**Aim of the exercise**
What follows is a set of records. Retype them exactly, leaving out the pictures.

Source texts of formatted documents
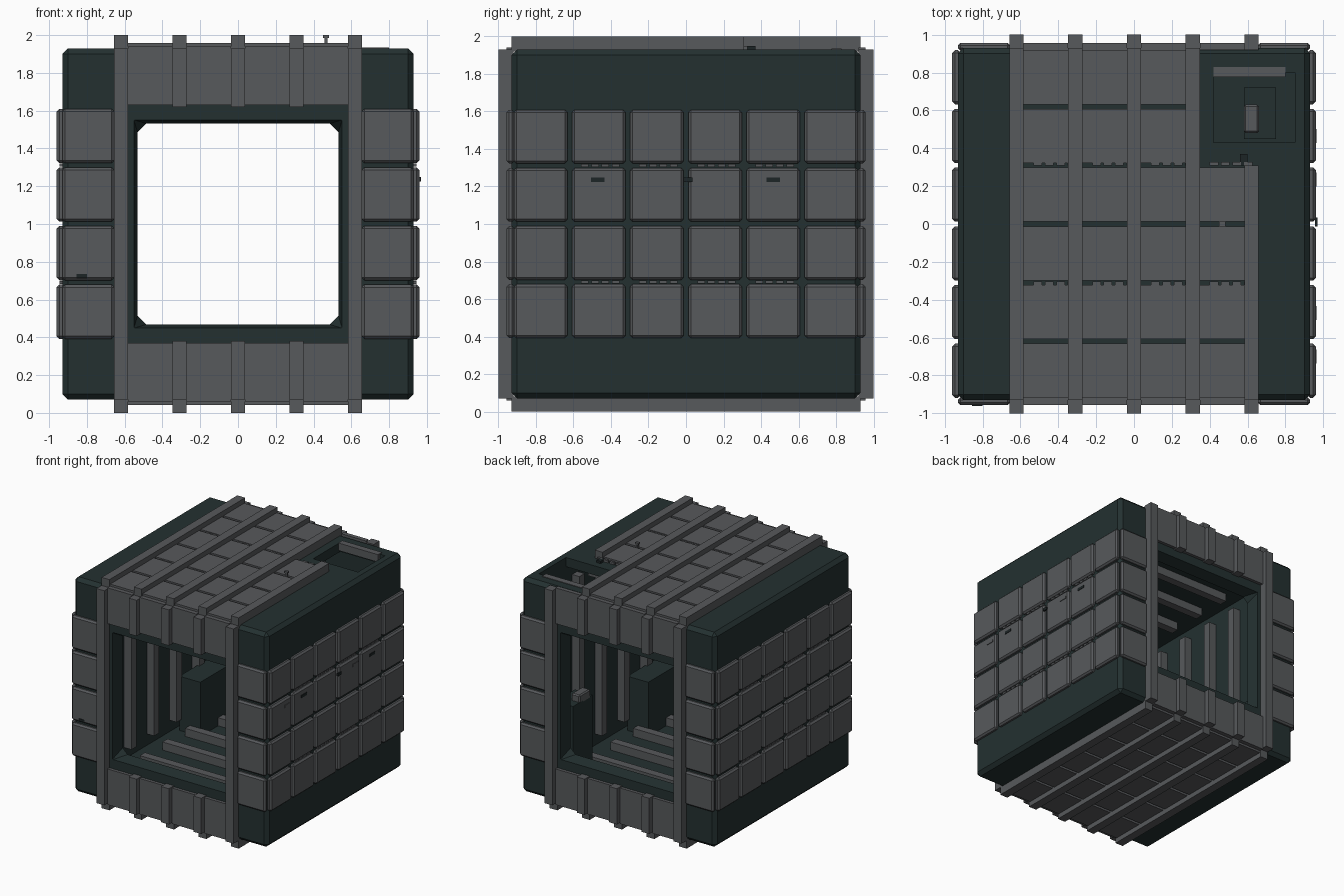
import bpy, bmesh
from mathutils import Vector

if "Cube" in bpy.data.objects:
    bpy.data.objects.remove(bpy.data.objects["Cube"])


def material(name, rgb):
    m = bpy.data.materials.new(name)
    m.diffuse_color = (*rgb, 1)
    m.use_nodes = True
    m.node_tree.nodes["Principled BSDF"].inputs["Base Color"].default_value = m.diffuse_color
    return m


DARK = material("dark green metal", (0.017, 0.030, 0.030))
GREY = material("panel grey", (0.095, 0.100, 0.106))
BLACK = material("marker dark", (0.012, 0.018, 0.019))


def finish(name, bm, mat):
    bmesh.ops.recalc_face_normals(bm, faces=bm.faces)
    me = bpy.data.meshes.new(name)
    bm.to_mesh(me)
    bm.free()
    me.materials.append(mat)
    ob = bpy.data.objects.new(name, me)
    bpy.context.collection.objects.link(ob)
    return ob


def boxes(name, items, mat, bevel=0.0):
    """One object made of axis-aligned boxes (x0, x1, y0, y1, z0, z1)."""
    bm = bmesh.new()
    for x0, x1, y0, y1, z0, z1 in items:
        vs = bmesh.ops.create_cube(bm, size=1)["verts"]
        for v in vs:
            v.co = Vector(((x0 + x1) / 2 + v.co.x * (x1 - x0),
                           (y0 + y1) / 2 + v.co.y * (y1 - y0),
                           (z0 + z1) / 2 + v.co.z * (z1 - z0)))
    if bevel:
        bmesh.ops.bevel(bm, geom=bm.edges[:], offset=bevel, segments=1,
                        affect='EDGES', clamp_overlap=True)
    return finish(name, bm, mat)


def cut(target, cutter):
    cutter.hide_render = True
    mod = target.modifiers.new("cut", 'BOOLEAN')
    mod.operation = 'DIFFERENCE'
    mod.solver = 'EXACT'
    mod.object = cutter
    bpy.context.view_layer.objects.active = target
    bpy.ops.object.modifier_apply(modifier=mod.name)
    bpy.data.objects.remove(cutter)


def span(s, a, b):
    """Range a..b mirrored to side s."""
    return (a, b) if s > 0 else (-b, -a)


# Hollow shell with two tapered doorways and a roof hatch
E = 0.93
shell = boxes("shell", [(-E, E, -E, E, 0.07, 1.93)], DARK, 0.03)
cut(shell, boxes("room_cutter", [(-0.85, 0.85, -0.82, 0.82, 0.15, 1.85)], DARK))
for s in (-1, 1):
    bm = bmesh.new()
    for i in (-1, 1):
        for k in (-1, 1):
            bm.verts.new((i * 0.552, s * 0.94, 1 + k * 0.552))
            for a, b in ((0.53, 0.48), (0.48, 0.53)):
                bm.verts.new((i * a, s * 0.81, 1 + k * b))
    bmesh.ops.convex_hull(bm, input=bm.verts[:])
    cut(shell, finish("doorway_cutter", bm, DARK))
cut(shell, boxes("hatch_cutter", [(0.42, 0.85, 0.43, 0.80, 1.70, 2.10),
                                  ], DARK))

# Outer beams: roof and floor run along y, doorway beams run along z
XS = [-0.62, -0.31, 0, 0.31, 0.62]
H = 0.0375
roof, floor, uprights = [], [], []
for x in XS:
    roof.append((x - H, x + H, -E, 0.31 if x > 0.5 else E, 1.92, 2.0))
    floor.append((x - H, x + H, -E, E, 0.0, 0.08))
    for s in (-1, 1):
        y0, y1 = span(s, 0.92, 1.0)
        if abs(x) > 0.5:
            uprights.append((x - H, x + H, y0, y1, 0.07, 1.93))
        else:
            uprights.append((x - H, x + H, y0, y1, 0.07, 0.38))
            uprights.append((x - H, x + H, y0, y1, 1.62, 1.93))
# stubs closing the beam line at the corners
boxes("roof_beams", roof, GREY)
boxes("floor_beams", floor, GREY)
boxes("doorway_beams", uprights, GREY)

# Roof, floor and doorway panels between the beams
roof_p, floor_p, door_p = [], [], []
for c in range(4):
    x0, x1 = XS[c] + H, XS[c + 1] - H
    for r in range(6):
        y0 = -E + 0.31 * r + 0.012
        y1 = y0 + 0.286
        if c < 3 or r < 4:
            roof_p.append((x0, x1, y0, y1, 1.92, 1.957))
        floor_p.append((x0, x1, y0, y1, 0.043, 0.08))
    for s in (-1, 1):
        y0, y1 = span(s, 0.92, 0.957)
        door_p.append((x0, x1, y0, y1, 1.63, 1.94))
        door_p.append((x0, x1, y0, y1, 0.06, 0.37))
boxes("roof_panels", roof_p, GREY)
boxes("floor_panels", floor_p, GREY)
boxes("doorway_panels", door_p, GREY)

# Bevelled pads on the sides, continuing round beside the doorways
pads = []
for r in range(4):
    z0 = 0.392 + 0.31 * r
    z1 = z0 + 0.287
    for s in (-1, 1):
        x0, x1 = span(s, 0.915, 0.96)
        for c in range(6):
            y0 = -0.918 + 0.31 * c
            pads.append((x0, x1, y0, y0 + 0.286, z0, z1))
        x0, x1 = span(s, 0.655, 0.93)
        for t in (-1, 1):
            y0, y1 = span(t, 0.915, 0.957)
            pads.append((x0, x1, y0, y1, z0, z1))
boxes("side_pads", pads, GREY, 0.014)

# Short dashes lying in the panel gaps
dashes = []
for k in range(4):
    for j in range(4):
        a = -0.50 + 0.31 * k + 0.06 * (j - 0.5)
        for y in (-0.312, 0.318):
            dashes.append((a, a + 0.045, y - 0.009, y + 0.009, 1.92, 1.95))
        b = -0.56 + 0.31 * k + 0.055 * j
        for z in (0.69, 1.312):
            for s in (-1, 1):
                x0, x1 = span(s, 0.92, 0.945)
                dashes.append((x0, x1, b, b + 0.04, z - 0.008, z + 0.008))
boxes("gap_dashes", dashes, GREY)

# Small marker plates on the pads
marks = [(0.955, 0.965, y - 0.036, y + 0.036, 1.225, 1.248) for y in (-0.47, 0.465)]
marks.append((0.955, 0.968, -0.012, 0.035, 1.225, 1.248))
marks.append((-0.855, -0.80, -0.962, -0.95, 0.715, 0.735))
boxes("dark_markers", marks, BLACK)
boxes("grey_markers", [(0.955, 0.965, y - 0.036, y + 0.036, 1.225, 1.248)
                       for y in (-0.70, 0.235)], GREY)

# Interior ribs on walls, floor and ceiling, stopping short of the hatch
ribs = []
for y in (-0.62, -0.31, 0, 0.31, 0.62):
    xr = 0.38 if y > 0.4 else 0.70
    y0, y1 = y - 0.035, y + 0.035
    ribs.append((-0.70, xr, y0, y1, 0.14, 0.22))
    ribs.append((-0.70, xr, y0, y1, 1.78, 1.86))
    ribs.append((-0.86, -0.78, y0, y1, 0.25, 1.75))
    if y < 0.4:
        ribs.append((0.78, 0.86, y0, y1, 0.25, 1.75))
boxes("interior_ribs", ribs, GREY)

# Storage boxes, control post and its grey head
boxes("storage_boxes", [(-0.80, -0.60, 0.34, 0.75, 0.14, 0.62),
                        (0.60, 0.80, -0.75, -0.34, 0.14, 0.62)], DARK)
boxes("control_post", [(0.58, 0.75, 0.45, 0.72, 0.14, 0.82)], DARK)
boxes("control_head", [(0.58, 0.66, 0.48, 0.63, 0.80, 0.88)], GREY, 0.01)

# Hatch rail, roof antenna and latch
boxes("hatch_rail", [(0.42, 0.80, 0.775, 0.83, 1.87, 1.935)], GREY)
boxes("antenna", [(0.458, 0.474, -0.008, 0.008, 1.95, 1.995),
                  (0.45, 0.482, -0.012, 0.012, 1.985, 2.0)], GREY)
boxes("roof_latch", [(0.56, 0.60, 0.31, 0.37, 1.92, 1.95)], BLACK)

**Written reply**
import bpy, bmesh
from mathutils import Vector

if "Cube" in bpy.data.objects:
    bpy.data.objects.remove(bpy.data.objects["Cube"])


def material(name, rgb):
    m = bpy.data.materials.new(name)
    m.diffuse_color = (*rgb, 1)
    m.use_nodes = True
    m.node_tree.nodes["Principled BSDF"].inputs["Base Color"].default_value = m.diffuse_color
    return m


DARK = material("dark green metal", (0.017, 0.030, 0.030))
GREY = material("panel grey", (0.095, 0.100, 0.106))
BLACK = material("marker dark", (0.012, 0.018, 0.019))


def finish(name, bm, mat):
    bmesh.ops.recalc_face_normals(bm, faces=bm.faces)
    me = bpy.data.meshes.new(name)
    bm.to_mesh(me)
    bm.free()
    me.materials.append(mat)
    ob = bpy.data.objects.new(name, me)
    bpy.context.collection.objects.link(ob)
    return ob


def boxes(name, items, mat, bevel=0.0):
    """One object made of axis-aligned boxes (x0, x1, y0, y1, z0, z1)."""
    bm = bmesh.new()
    for x0, x1, y0, y1, z0, z1 in items:
        vs = bmesh.ops.create_cube(bm, size=1)["verts"]
        for v in vs:
            v.co = Vector(((x0 + x1) / 2 + v.co.x * (x1 - x0),
                           (y0 + y1) / 2 + v.co.y * (y1 - y0),
                           (z0 + z1) / 2 + v.co.z * (z1 - z0)))
    if bevel:
        bmesh.ops.bevel(bm, geom=bm.edges[:], offset=bevel, segments=1,
                        affect='EDGES', clamp_overlap=True)
    return finish(name, bm, mat)


def cut(target, cutter):
    cutter.hide_render = True
    mod = target.modifiers.new("cut", 'BOOLEAN')
    mod.operation = 'DIFFERENCE'
    mod.solver = 'EXACT'
    mod.object = cutter
    bpy.context.view_layer.objects.active = target
    bpy.ops.object.modifier_apply(modifier=mod.name)
    bpy.data.objects.remove(cutter)


def span(s, a, b):
    """Range a..b mirrored to side s."""
    return (a, b) if s > 0 else (-b, -a)


# Hollow shell with two tapered doorways and a roof hatch
E = 0.93
shell = boxes("shell", [(-E, E, -E, E, 0.07, 1.93)], DARK, 0.03)
cut(shell, boxes("room_cutter", [(-0.85, 0.85, -0.82, 0.82, 0.15, 1.85)], DARK))
for s in (-1, 1):
    bm = bmesh.new()
    for i in (-1, 1):
        for k in (-1, 1):
            bm.verts.new((i * 0.552, s * 0.94, 1 + k * 0.552))
            for a, b in ((0.53, 0.48), (0.48, 0.53)):
                bm.verts.new((i * a, s * 0.81, 1 + k * b))
    bmesh.ops.convex_hull(bm, input=bm.verts[:])
    cut(shell, finish("doorway_cutter", bm, DARK))
cut(shell, boxes("hatch_cutter", [(0.42, 0.85, 0.43, 0.80, 1.70, 2.10),
                                  ], DARK))

# Outer beams: roof and floor run along y, doorway beams run along z
XS = [-0.62, -0.31, 0, 0.31, 0.62]
H = 0.0375
roof, floor, uprights = [], [], []
for x in XS:
    roof.append((x - H, x + H, -E, 0.31 if x > 0.5 else E, 1.92, 2.0))
    floor.append((x - H, x + H, -E, E, 0.0, 0.08))
    for s in (-1, 1):
        y0, y1 = span(s, 0.92, 1.0)
        if abs(x) > 0.5:
            uprights.append((x - H, x + H, y0, y1, 0.07, 1.93))
        else:
            uprights.append((x - H, x + H, y0, y1, 0.07, 0.38))
            uprights.append((x - H, x + H, y0, y1, 1.62, 1.93))
# stubs closing the beam line at the corners
boxes("roof_beams", roof, GREY)
boxes("floor_beams", floor, GREY)
boxes("doorway_beams", uprights, GREY)

# Roof, floor and doorway panels between the beams
roof_p, floor_p, door_p = [], [], []
for c in range(4):
    x0, x1 = XS[c] + H, XS[c + 1] - H
    for r in range(6):
        y0 = -E + 0.31 * r + 0.012
        y1 = y0 + 0.286
        if c < 3 or r < 4:
            roof_p.append((x0, x1, y0, y1, 1.92, 1.957))
        floor_p.append((x0, x1, y0, y1, 0.043, 0.08))
    for s in (-1, 1):
        y0, y1 = span(s, 0.92, 0.957)
        door_p.append((x0, x1, y0, y1, 1.63, 1.94))
        door_p.append((x0, x1, y0, y1, 0.06, 0.37))
boxes("roof_panels", roof_p, GREY)
boxes("floor_panels", floor_p, GREY)
boxes("doorway_panels", door_p, GREY)

# Bevelled pads on the sides, continuing round beside the doorways
pads = []
for r in range(4):
    z0 = 0.392 + 0.31 * r
    z1 = z0 + 0.287
    for s in (-1, 1):
        x0, x1 = span(s, 0.915, 0.96)
        for c in range(6):
            y0 = -0.918 + 0.31 * c
            pads.append((x0, x1, y0, y0 + 0.286, z0, z1))
        x0, x1 = span(s, 0.655, 0.93)
        for t in (-1, 1):
            y0, y1 = span(t, 0.915, 0.957)
            pads.append((x0, x1, y0, y1, z0, z1))
boxes("side_pads", pads, GREY, 0.014)

# Short dashes lying in the panel gaps
dashes = []
for k in range(4):
    for j in range(4):
        a = -0.50 + 0.31 * k + 0.06 * (j - 0.5)
        for y in (-0.312, 0.318):
            dashes.append((a, a + 0.045, y - 0.009, y + 0.009, 1.92, 1.95))
        b = -0.56 + 0.31 * k + 0.055 * j
        for z in (0.69, 1.312):
            for s in (-1, 1):
                x0, x1 = span(s, 0.92, 0.945)
                dashes.append((x0, x1, b, b + 0.04, z - 0.008, z + 0.008))
boxes("gap_dashes", dashes, GREY)

# Small marker plates on the pads
marks = [(0.955, 0.965, y - 0.036, y + 0.036, 1.225, 1.248) for y in (-0.47, 0.465)]
marks.append((0.955, 0.968, -0.012, 0.035, 1.225, 1.248))
marks.append((-0.855, -0.80, -0.962, -0.95, 0.715, 0.735))
boxes("dark_markers", marks, BLACK)
boxes("grey_markers", [(0.955, 0.965, y - 0.036, y + 0.036, 1.225, 1.248)
                       for y in (-0.70, 0.235)], GREY)

# Interior ribs on walls, floor and ceiling, stopping short of the hatch
ribs = []
for y in (-0.62, -0.31, 0, 0.31, 0.62):
    xr = 0.38 if y > 0.4 else 0.70
    y0, y1 = y - 0.035, y + 0.035
    ribs.append((-0.70, xr, y0, y1, 0.14, 0.22))
    ribs.append((-0.70, xr, y0, y1, 1.78, 1.86))
    ribs.append((-0.86, -0.78, y0, y1, 0.25, 1.75))
    if y < 0.4:
        ribs.append((0.78, 0.86, y0, y1, 0.25, 1.75))
boxes("interior_ribs", ribs, GREY)

# Storage boxes, control post and its grey head
boxes("storage_boxes", [(-0.80, -0.60, 0.34, 0.75, 0.14, 0.62),
                        (0.60, 0.80, -0.75, -0.34, 0.14, 0.62)], DARK)
boxes("control_post", [(0.58, 0.75, 0.45, 0.72, 0.14, 0.82)], DARK)
boxes("control_head", [(0.58, 0.66, 0.48, 0.63, 0.80, 0.88)], GREY, 0.01)

# Hatch rail, roof antenna and latch
boxes("hatch_rail", [(0.42, 0.80, 0.775, 0.83, 1.87, 1.935)], GREY)
boxes("antenna", [(0.458, 0.474, -0.008, 0.008, 1.95, 1.995),
                  (0.45, 0.482, -0.012, 0.012, 1.985, 2.0)], GREY)
boxes("roof_latch", [(0.56, 0.60, 0.31, 0.37, 1.92, 1.95)], BLACK)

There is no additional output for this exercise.